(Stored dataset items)
^^^^^^^^^^^^^^^^
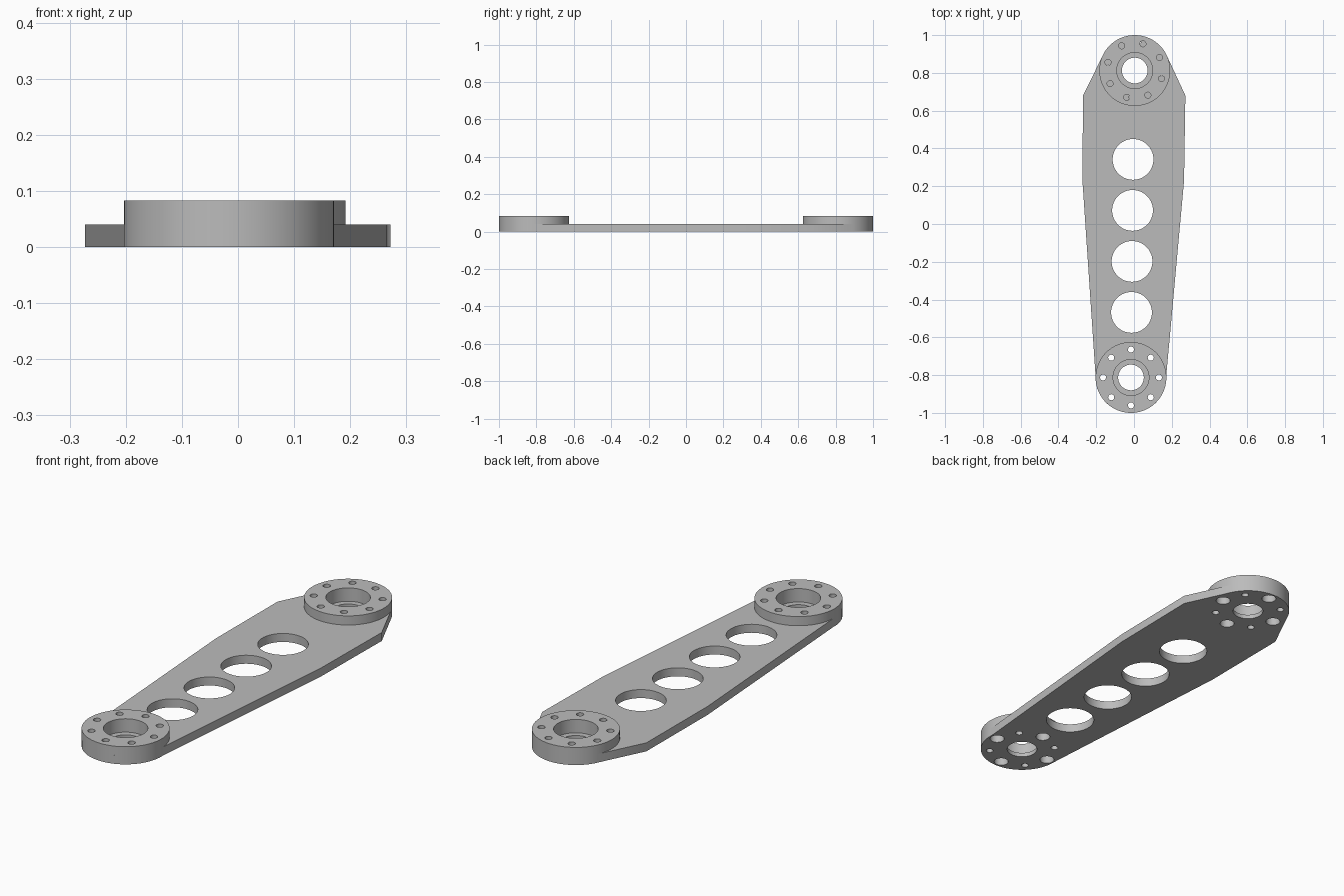
import bpy, bmesh
from math import cos, sin, pi, radians

if "Cube" in bpy.data.objects:
    bpy.data.objects.remove(bpy.data.objects["Cube"])

PLATE_TOP, BOSS_TOP = 0.04, 0.083
BOSS_R, BOLT_CIRCLE, BOLT_R = 0.1875, 0.148, 0.016
FRONT, BACK = (-0.016, -0.8125), (0.004, 0.8125)

grey = bpy.data.materials.new("light_grey_metal")
grey.use_nodes = True
grey.diffuse_color = (0.5, 0.5, 0.5, 1)
grey.node_tree.nodes["Principled BSDF"].inputs["Base Color"].default_value = (0.5, 0.5, 0.5, 1)


def arc(centre, radius, start, end, steps):
    """Points along an arc, angles in degrees."""
    angles = [radians(start + (end - start) * i / steps) for i in range(steps + 1)]
    return [(centre[0] + radius * cos(a), centre[1] + radius * sin(a)) for a in angles]


def prism(name, outline, bottom, top):
    """Extrude a flat counter-clockwise outline upwards."""
    bm = bmesh.new()
    face = bm.faces.new([bm.verts.new((x, y, bottom)) for x, y in outline])
    extruded = bmesh.ops.extrude_face_region(bm, geom=[face], use_keep_orig=True)["geom"]
    for v in extruded:
        if isinstance(v, bmesh.types.BMVert):
            v.co.z = top
    bmesh.ops.recalc_face_normals(bm, faces=bm.faces)
    mesh = bpy.data.meshes.new(name)
    bm.to_mesh(mesh)
    bm.free()
    mesh.materials.append(grey)
    obj = bpy.data.objects.new(name, mesh)
    bpy.context.collection.objects.link(obj)
    return obj


def cylinder(name, centre, radius, bottom, top, sides):
    return prism(name, arc(centre, radius, 0, 360 - 360 / sides, sides - 1), bottom, top)


def drill(obj, holes):
    """Cut (centre, radius, bottom, top, sides) holes, then bake the result."""
    cutters = [cylinder("hole_cutter", *hole) for hole in holes]
    for cutter in cutters:
        cutter.hide_render = True
        mod = obj.modifiers.new("hole", 'BOOLEAN')
        mod.operation, mod.solver, mod.object = 'DIFFERENCE', 'EXACT', cutter
    depsgraph = bpy.context.evaluated_depsgraph_get()
    baked = bpy.data.meshes.new_from_object(obj.evaluated_get(depsgraph))
    obj.modifiers.clear()
    obj.data = baked
    for cutter in cutters:
        bpy.data.objects.remove(cutter)


def bolt_points(centre, turn):
    return arc(centre, BOLT_CIRCLE, turn, turn + 315, 7)


# Tapered arm plate with a rounded end around each hub
outline = (arc(BACK, BOSS_R, 22, 158, 36)
           + [(-0.27, 0.68), (-0.273, 0.23)]
           + arc(FRONT, BOSS_R, 178, 364, 48)
           + [(0.265, 0.23), (0.272, 0.68)])
plate = prism("arm_plate", outline, 0, PLATE_TOP)

# Lightening holes along the middle
holes = [((-0.005 - 0.0027 * i, 0.342 - 0.27 * i), 0.108, -0.1, 0.2, 64) for i in range(4)]
# Stepped hub bores, and alternating wide and narrow bolt holes
for hub in (FRONT, BACK):
    holes.append((hub, 0.068, -0.1, 0.2, 48))
    holes.append((hub, 0.095, 0.02, 0.2, 64))
    for i, point in enumerate(bolt_points(hub, 0)):
        holes.append((point, BOLT_R if i % 2 else 0.032, -0.1, 0.2, 24))
drill(plate, holes)

# Raised hub rings; the back one is turned against the plate's bolt pattern
rings = []
for name, hub, turn in (("front_hub_ring", FRONT, 0), ("back_hub_ring", BACK, 28)):
    ring = cylinder(name, hub, BOSS_R, PLATE_TOP, BOSS_TOP, 96)
    drill(ring, [(hub, 0.095, -0.1, 0.2, 64)]
          + [(point, BOLT_R, -0.1, 0.2, 24) for point in bolt_points(hub, turn)])
    rings.append(ring)

# Smooth round walls, crisp edges
bpy.ops.object.select_all(action='DESELECT')
for obj in [plate] + rings:
    obj.select_set(True)
bpy.context.view_layer.objects.active = plate
bpy.ops.object.shade_smooth_by_angle(angle=radians(30))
^^^^^^^^^^^^^^^^
- _TASK DESCRIPTION_
Find the word "centre" in the data and show each line that holds it.

- _RESPONSE FOR THIS EXERCISE_
def arc(centre, radius, start, end, steps):
    return [(centre[0] + radius * cos(a), centre[1] + radius * sin(a)) for a in angles]
def cylinder(name, centre, radius, bottom, top, sides):
    return prism(name, arc(centre, radius, 0, 360 - 360 / sides, sides - 1), bottom, top)
    """Cut (centre, radius, bottom, top, sides) holes, then bake the result."""
def bolt_points(centre, turn):
    return arc(centre, BOLT_CIRCLE, turn, turn + 315, 7)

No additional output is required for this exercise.